The Park Slope Food Co-op began accepting payment by debit cards on Tuesday, thereby closing the gap between its reputation for fresh produce and low regard for shopper convenience.
“The Co-op goes techno!” said Bella Zuzell, who was working her first debit card-friendly shift as a cashier.
Zuzell, a 17-year member, said the Co-op has never been known for swiftly introducing technology to the shopping experience.
“I’ve been a member long enough to remember when I was scared by [the introduction of] shopping carts,” Zuzell said.
Business was unusually busy for a weekday afternoon, following a one-day shutdown to install the new checkout system.
On its first day in service, many members of the Co-op were paying with plastic, but programming bugs kept supervisors busy.
“They all occasionally freeze and some bank ATM cards, like Washington Mutual, just aren’t being accepted,” said Ken Garson.
The debit card system — a standard feature in regular supermarkets since the Reagan Administration — will not only make it easier for the member-only store’s customers to pay for cage-free eggs and Fair Trade green tea, but also helps shoppers sidestep the labyrinthine process of leaving the store.
Previously, members waited on the checkout line to have their items totaled up. Then, customers took that receipt to a cashier, who accepted cash, check or food stamps. That cashier handed over a second receipt, which was then taken to a security desk, where bags were counted and both receipts stamped.
Now, the checkout line is equipped to issue both receipts to people paying with their ATM card.
But some members wondered why the Co-op did not go all the way in its embrace of electronic transactions.
The answer is part practical and part ideological. Credit card companies demand much higher fees from the Co-op than the 33 cents that the store will lose on every debit card sale. In addition, Co-op members were on record as saying they did not want to encourage people to accumulate credit card debt, with its double-digit interest charges.
Now that the debit hurdle has been crossed, members felt comfortable suggesting new “modern” improvements.
“I like the idea of sliced meats and cheeses [in a deli],” said Ben Grade.

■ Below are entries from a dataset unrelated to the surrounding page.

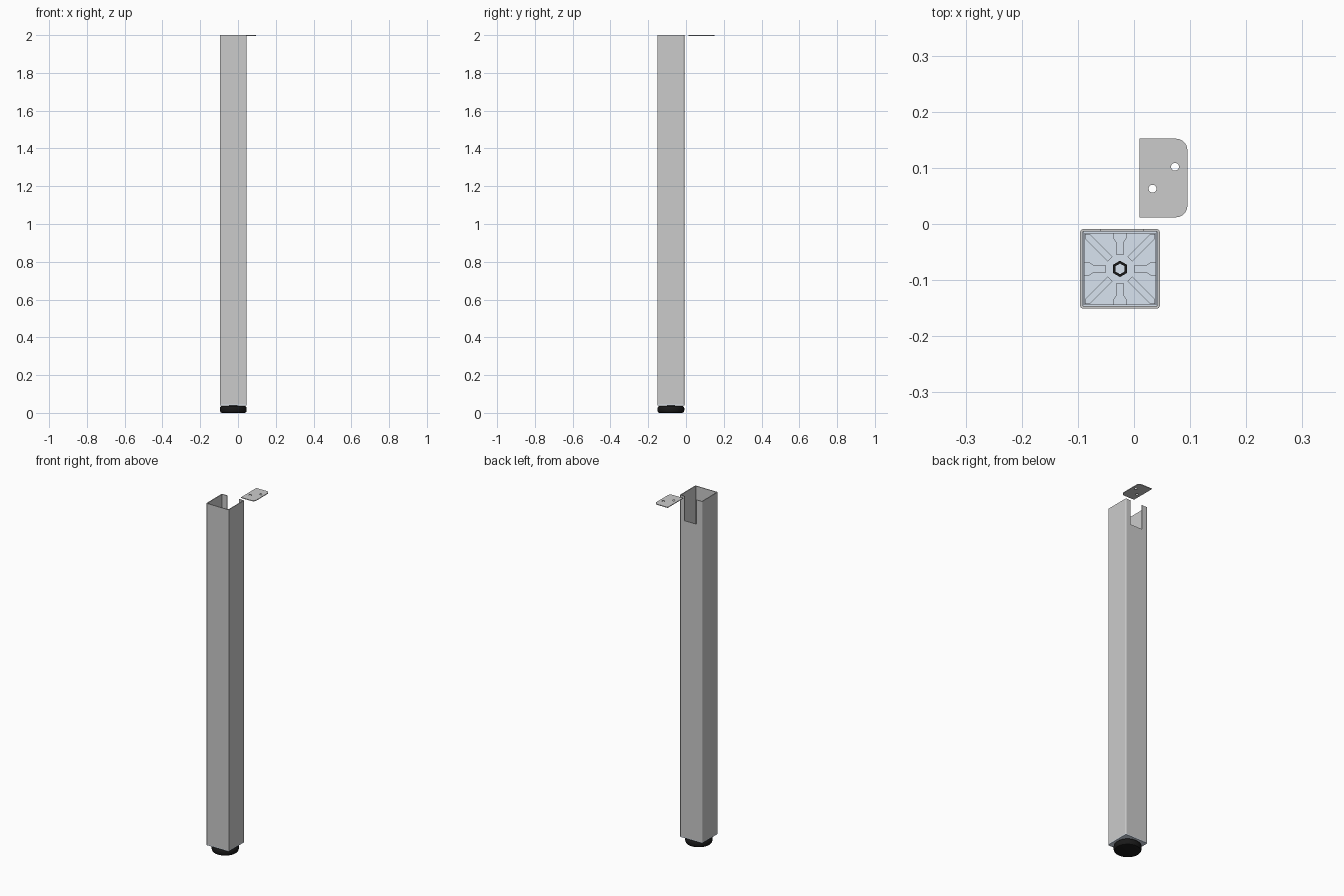
import bpy, bmesh, math
from mathutils import Matrix

if "Cube" in bpy.data.objects:
    bpy.data.objects.remove(bpy.data.objects["Cube"])

CX, CY = -0.025, -0.08      # post axis
HALF = 0.071                # half width of the post


def material(name, rgb):
    m = bpy.data.materials.new(name)
    m.diffuse_color = (*rgb, 1)
    m.use_nodes = True
    m.node_tree.nodes["Principled BSDF"].inputs["Base Color"].default_value = m.diffuse_color
    return m


BLUE = material("pale_blue", (0.69, 0.77, 0.87))
BLACK = material("black", (0.01, 0.01, 0.01))


def finish(bm, name, mat=None, smooth=False):
    bmesh.ops.recalc_face_normals(bm, faces=bm.faces)
    me = bpy.data.meshes.new(name)
    bm.to_mesh(me)
    bm.free()
    ob = bpy.data.objects.new(name, me)
    bpy.context.collection.objects.link(ob)
    if mat:
        me.materials.append(mat)
    if smooth:
        bpy.ops.object.select_all(action='DESELECT')
        ob.select_set(True)
        bpy.context.view_layer.objects.active = ob
        bpy.ops.object.shade_smooth_by_angle(angle=math.radians(35))
    return ob


def rounded(x0, x1, y0, y1, radii, seg=6):
    """Rounded rectangle, radii for the corners from +x+y counterclockwise."""
    pts = []
    corners = ((x1, y1, 1, 1), (x0, y1, -1, 1), (x0, y0, -1, -1), (x1, y0, 1, -1))
    for i, (x, y, sx, sy) in enumerate(corners):
        r = radii[i]
        if r == 0:
            pts.append((x, y))
            continue
        for k in range(seg + 1):
            a = math.pi / 2 * (i + k / seg)
            pts.append((x - sx * r + r * math.cos(a), y - sy * r + r * math.sin(a)))
    return pts


def square(h, r):
    return rounded(CX - h, CX + h, CY - h, CY + h, (r,) * 4)


def ngon(n, r, x=CX, y=CY, turn=0):
    return [(x + r * math.cos(turn + i * math.tau / n),
             y + r * math.sin(turn + i * math.tau / n)) for i in range(n)]


def add_prism(bm, pts, z0, z1):
    lo = [bm.verts.new((x, y, z0)) for x, y in pts]
    hi = [bm.verts.new((x, y, z1)) for x, y in pts]
    bm.faces.new(lo[::-1])
    bm.faces.new(hi)
    for i in range(len(pts)):
        j = (i + 1) % len(pts)
        bm.faces.new((lo[i], lo[j], hi[j], hi[i]))


def add_ring(bm, outer, inner, z0, z1):
    loops = [[bm.verts.new((x, y, z)) for x, y in pts]
             for pts, z in ((outer, z0), (outer, z1), (inner, z1), (inner, z0))]
    n = len(outer)
    for k in range(4):
        a, b = loops[k], loops[(k + 1) % 4]
        for i in range(n):
            j = (i + 1) % n
            bm.faces.new((a[i], a[j], b[j], b[i]))


def cut(ob, *outlines):
    """Subtract vertical prisms, then remove the cutter."""
    bm = bmesh.new()
    for pts, z0, z1 in outlines:
        add_prism(bm, pts, z0, z1)
    cutter = finish(bm, "cutter")
    cutter.hide_render = True
    mod = ob.modifiers.new("cut", 'BOOLEAN')
    mod.operation, mod.solver, mod.object = 'DIFFERENCE', 'EXACT', cutter
    bpy.context.view_layer.objects.active = ob
    bpy.ops.object.modifier_apply(modifier=mod.name)
    bpy.data.objects.remove(cutter)


# hollow square post with a slot at the top of its back face
bm = bmesh.new()
add_ring(bm, square(HALF, 0.006), square(HALF - 0.0045, 0.002), 0.045, 2.0)
post = finish(bm, "post")
cut(post, (rounded(-0.06, 0.016, CY + 0.05, CY + 0.09, (0,) * 4), 1.86, 2.05))

# loose top plate with two screw holes
bm = bmesh.new()
add_prism(bm, rounded(0.01, 0.095, 0.012, 0.152, (0.02, 0, 0, 0.02), 10), 1.996, 2.0)
plate = finish(bm, "top_plate")
cut(plate, (ngon(24, 0.007, 0.033, 0.063), 1.9, 2.1),
    (ngon(24, 0.007, 0.073, 0.102), 1.9, 2.1))

# plastic end cap: flange, plug wall and stiffening ribs
bm = bmesh.new()
add_prism(bm, square(HALF, 0.006), 0.040, 0.045)
add_ring(bm, square(HALF - 0.0047, 0.002), square(HALF - 0.0075, 0.001), 0.045, 0.075)
finish(bm, "end_cap", BLUE)

arm = [(0.024, -0.004), (0.026, -0.0065), (0.026, -0.0065)]
straight = [(0.025, -0.006), (0.046, -0.006), (0.055, -0.012), (0.0635, -0.012),
            (0.0635, 0.012), (0.055, 0.012), (0.046, 0.006), (0.025, 0.006)]
diagonal = [(0.025, -0.006), (0.082, -0.006), (0.088, 0), (0.082, 0.006), (0.025, 0.006)]
bm = bmesh.new()
for i in range(8):
    a = i * math.pi / 4
    c, s = math.cos(a), math.sin(a)
    outline = diagonal if i % 2 else straight
    add_prism(bm, [(CX + x * c - y * s, CY + x * s + y * c) for x, y in outline],
              0.045, 0.065)
finish(bm, "cap_ribs", BLUE)

# hexagonal nut holding the foot
bm = bmesh.new()
add_ring(bm, ngon(6, 0.0145, turn=math.pi / 6), ngon(6, 0.0095, turn=math.pi / 6),
         0.045, 0.065)
finish(bm, "foot_nut", BLACK)

# round levelling foot turned from a profile
profile = [(0, 0), (0.060, 0), (0.066, 0.002), (0.0695, 0.007), (0.071, 0.014),
           (0.071, 0.024), (0.069, 0.031), (0.063, 0.036), (0.022, 0.037),
           (0.020, 0.040), (0, 0.040)]
bm = bmesh.new()
vs = [bm.verts.new((CX + r, CY, z)) for r, z in profile]
es = [bm.edges.new(p) for p in zip(vs, vs[1:])]
bmesh.ops.spin(bm, geom=vs + es, cent=(CX, CY, 0), axis=(0, 0, 1),
               angle=math.tau, steps=48, use_merge=True)
bmesh.ops.remove_doubles(bm, verts=bm.verts, dist=1e-5)
finish(bm, "levelling_foot", BLACK, smooth=True)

Grade should not anticipate buying the makings of a hero sandwich any time soon. Implementation of the debit system took four years from the time the members approved it until this week’s installation.